So Mum had reminded me that there was an open house at a school just around the corner. My anxiety hasn’t allowed me to go to school full time since 2008. I’ve been teaching myself at home, through a distance-learning program. But lately my fears haven’t been quite so strong, and I’ve been thinking about enrolling in a proper high school to finish my senior year.
Before my parents and I went to the open house, I was pacing back and forth, shouting, and making up songs to release my anxiety. It was cold when we left the house, and I could see my breath—a good sign; it meant I was still breathing.
When we got to the school, my heart was in my mouth. I managed to get out of the car without collapsing into a heap and melting into the snow. But then! The entrance.
I walked through the automatic doors and then almost immediately walked out again, praying that no one had seen me. They had people at the doors to welcome me. Students! And they were wearing matching T-shirts. The HORROR. I personally detest this added barrier to getting into a building.

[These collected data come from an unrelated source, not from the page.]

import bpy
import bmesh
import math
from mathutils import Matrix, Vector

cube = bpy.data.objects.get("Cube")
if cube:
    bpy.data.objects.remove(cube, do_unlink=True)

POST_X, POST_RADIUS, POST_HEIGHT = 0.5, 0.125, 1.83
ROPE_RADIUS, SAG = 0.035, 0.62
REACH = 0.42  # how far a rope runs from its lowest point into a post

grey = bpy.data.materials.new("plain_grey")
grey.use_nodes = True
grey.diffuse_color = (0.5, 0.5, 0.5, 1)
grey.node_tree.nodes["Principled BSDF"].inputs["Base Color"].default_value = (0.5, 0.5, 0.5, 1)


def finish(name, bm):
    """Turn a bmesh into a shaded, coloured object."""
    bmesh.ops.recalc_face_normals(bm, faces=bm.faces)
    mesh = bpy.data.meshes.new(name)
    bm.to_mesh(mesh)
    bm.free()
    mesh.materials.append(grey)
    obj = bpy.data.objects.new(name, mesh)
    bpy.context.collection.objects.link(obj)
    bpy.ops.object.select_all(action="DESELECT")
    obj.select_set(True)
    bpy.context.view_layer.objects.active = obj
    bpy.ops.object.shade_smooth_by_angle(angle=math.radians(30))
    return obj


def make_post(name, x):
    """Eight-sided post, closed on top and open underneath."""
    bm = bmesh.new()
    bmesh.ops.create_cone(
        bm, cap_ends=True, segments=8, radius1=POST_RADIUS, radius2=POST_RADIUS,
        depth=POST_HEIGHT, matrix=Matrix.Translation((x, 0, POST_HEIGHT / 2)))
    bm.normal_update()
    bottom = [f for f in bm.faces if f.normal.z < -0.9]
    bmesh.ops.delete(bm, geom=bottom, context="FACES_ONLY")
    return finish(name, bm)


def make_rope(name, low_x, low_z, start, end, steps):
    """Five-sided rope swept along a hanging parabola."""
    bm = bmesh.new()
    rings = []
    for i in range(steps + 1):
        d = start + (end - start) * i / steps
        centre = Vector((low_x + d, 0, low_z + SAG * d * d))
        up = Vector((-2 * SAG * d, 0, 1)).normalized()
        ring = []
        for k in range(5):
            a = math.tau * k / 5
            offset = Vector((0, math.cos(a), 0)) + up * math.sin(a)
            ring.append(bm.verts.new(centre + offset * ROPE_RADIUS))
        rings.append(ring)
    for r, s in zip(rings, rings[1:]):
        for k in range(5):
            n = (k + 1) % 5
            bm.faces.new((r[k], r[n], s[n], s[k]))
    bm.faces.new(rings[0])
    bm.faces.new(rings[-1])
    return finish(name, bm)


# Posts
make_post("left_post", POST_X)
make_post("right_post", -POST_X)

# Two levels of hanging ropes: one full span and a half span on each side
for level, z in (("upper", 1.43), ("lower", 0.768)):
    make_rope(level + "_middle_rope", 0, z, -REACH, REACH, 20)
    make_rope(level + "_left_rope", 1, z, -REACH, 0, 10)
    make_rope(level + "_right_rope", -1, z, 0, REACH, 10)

So I half felt like a failure already, but I collected myself, trying to freeze the panic out of my brain. I observed my breath coming out in clouds. For a moment, the gaggle of students seemed to have passed, so we took our chance and bolted in. I was all right because we were inside and I had gotten over the threshold. Sometimes that is the hardest bit.
Walking, like breathing, is good for me. It helps me come to terms with where I am. As we walked around, I could actually observe the niceness of the building. For some reason, me and my mum had the impression that it was a little grotty, but it wasn’t at all. The English teacher spoke to me like he wanted to start teaching me already. He mentioned feminism! And Twilight! And he seemed happy that the latter didn’t really align with my feminist principles! The library was heavenly—an actual, proper library. At my old school, it had been the size of about two classrooms, and there was never a computer free, and there was this strange hedgehog-like librarian. The geography teacher noticed my Clash T-shirt and talked about Bruce Springsteen, of all things.

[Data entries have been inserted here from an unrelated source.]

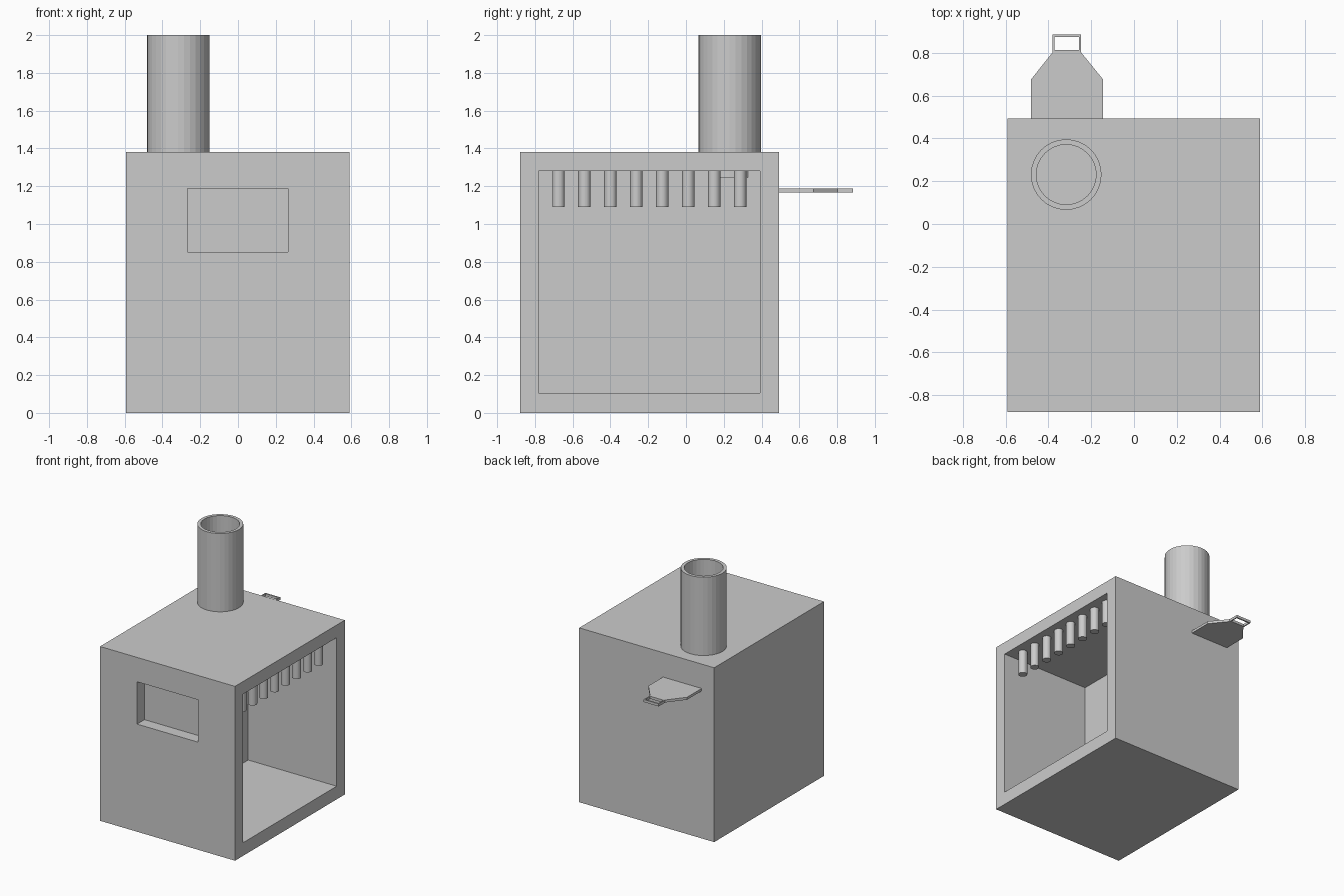
import bpy, bmesh, math
from mathutils import Vector

if "Cube" in bpy.data.objects:
    bpy.data.objects.remove(bpy.data.objects["Cube"])


def mesh_object(name, bm):
    bmesh.ops.recalc_face_normals(bm, faces=bm.faces)
    mesh = bpy.data.meshes.new(name)
    bm.to_mesh(mesh)
    bm.free()
    ob = bpy.data.objects.new(name, mesh)
    bpy.context.collection.objects.link(ob)
    return ob


def box(name, lo, hi):
    lo, hi = Vector(lo), Vector(hi)
    bm = bmesh.new()
    bmesh.ops.create_cube(bm, size=1)
    for v in bm.verts:
        v.co = (lo + hi) / 2 + v.co * (hi - lo)
    return mesh_object(name, bm)


def prism(name, outline, z0, z1):
    bm = bmesh.new()
    face = bm.faces.new([bm.verts.new((x, y, z0)) for x, y in outline])
    top = bmesh.ops.extrude_face_region(bm, geom=[face])["geom"]
    bmesh.ops.translate(bm, vec=(0, 0, z1 - z0),
                        verts=[g for g in top if isinstance(g, bmesh.types.BMVert)])
    return mesh_object(name, bm)


def circle(cx, cy, r, n=32):
    return [(cx + r * math.cos(2 * math.pi * i / n), cy + r * math.sin(2 * math.pi * i / n))
            for i in range(n)]


def cut(target, cutter):
    mod = target.modifiers.new(cutter.name, "BOOLEAN")
    mod.operation, mod.solver, mod.object = "DIFFERENCE", "EXACT", cutter
    bpy.context.view_layer.objects.active = target
    bpy.ops.object.modifier_apply(modifier=mod.name)
    bpy.data.objects.remove(cutter)


# Housing: chamber open to the right, shallow window recess in front
housing = box("housing", (-0.592, -0.88, 0), (0.59, 0.493, 1.38))
cut(housing, box("chamber_cut", (-0.185, -0.782, 0.104), (0.7, 0.392, 1.28)))
cut(housing, box("window_cut", (-0.268, -1, 0.852), (0.264, -0.787, 1.187)))

# Chimney pipe, reaching slightly below the chamber ceiling
chimney = prism("chimney", circle(-0.317, 0.231, 0.165), 1.246, 2.0)
cut(chimney, prism("bore_cut", circle(-0.317, 0.231, 0.14), 1.2, 2.1))

# Row of hanging pegs under the ceiling
for i in range(8):
    prism(f"peg_{i + 1}", circle(0.505, -0.675 + i * 0.1373, 0.033), 1.09, 1.285)

# Sliding damper plate with a loop handle at the back
damper = prism("damper_plate", [(-0.482, 0.45), (-0.144, 0.45), (-0.144, 0.675), (-0.248, 0.803),
                                (-0.248, 0.885), (-0.38, 0.885), (-0.38, 0.803), (-0.482, 0.675)],
               1.167, 1.187)
cut(damper, box("handle_cut", (-0.372, 0.813, 1.1), (-0.256, 0.874, 1.25)))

We all left on a high. I never thought that I could have a genuinely nice experience in a school ever again. In fact, I think my last school had left me with a phobia of institutions in general. But this time, it didn’t feel like “school”—as in a place where every pupil is actually just a grade on a piece of paper. It felt like a place where I would be treated as a young adult, a person who I am starting to feel like more and more. ♦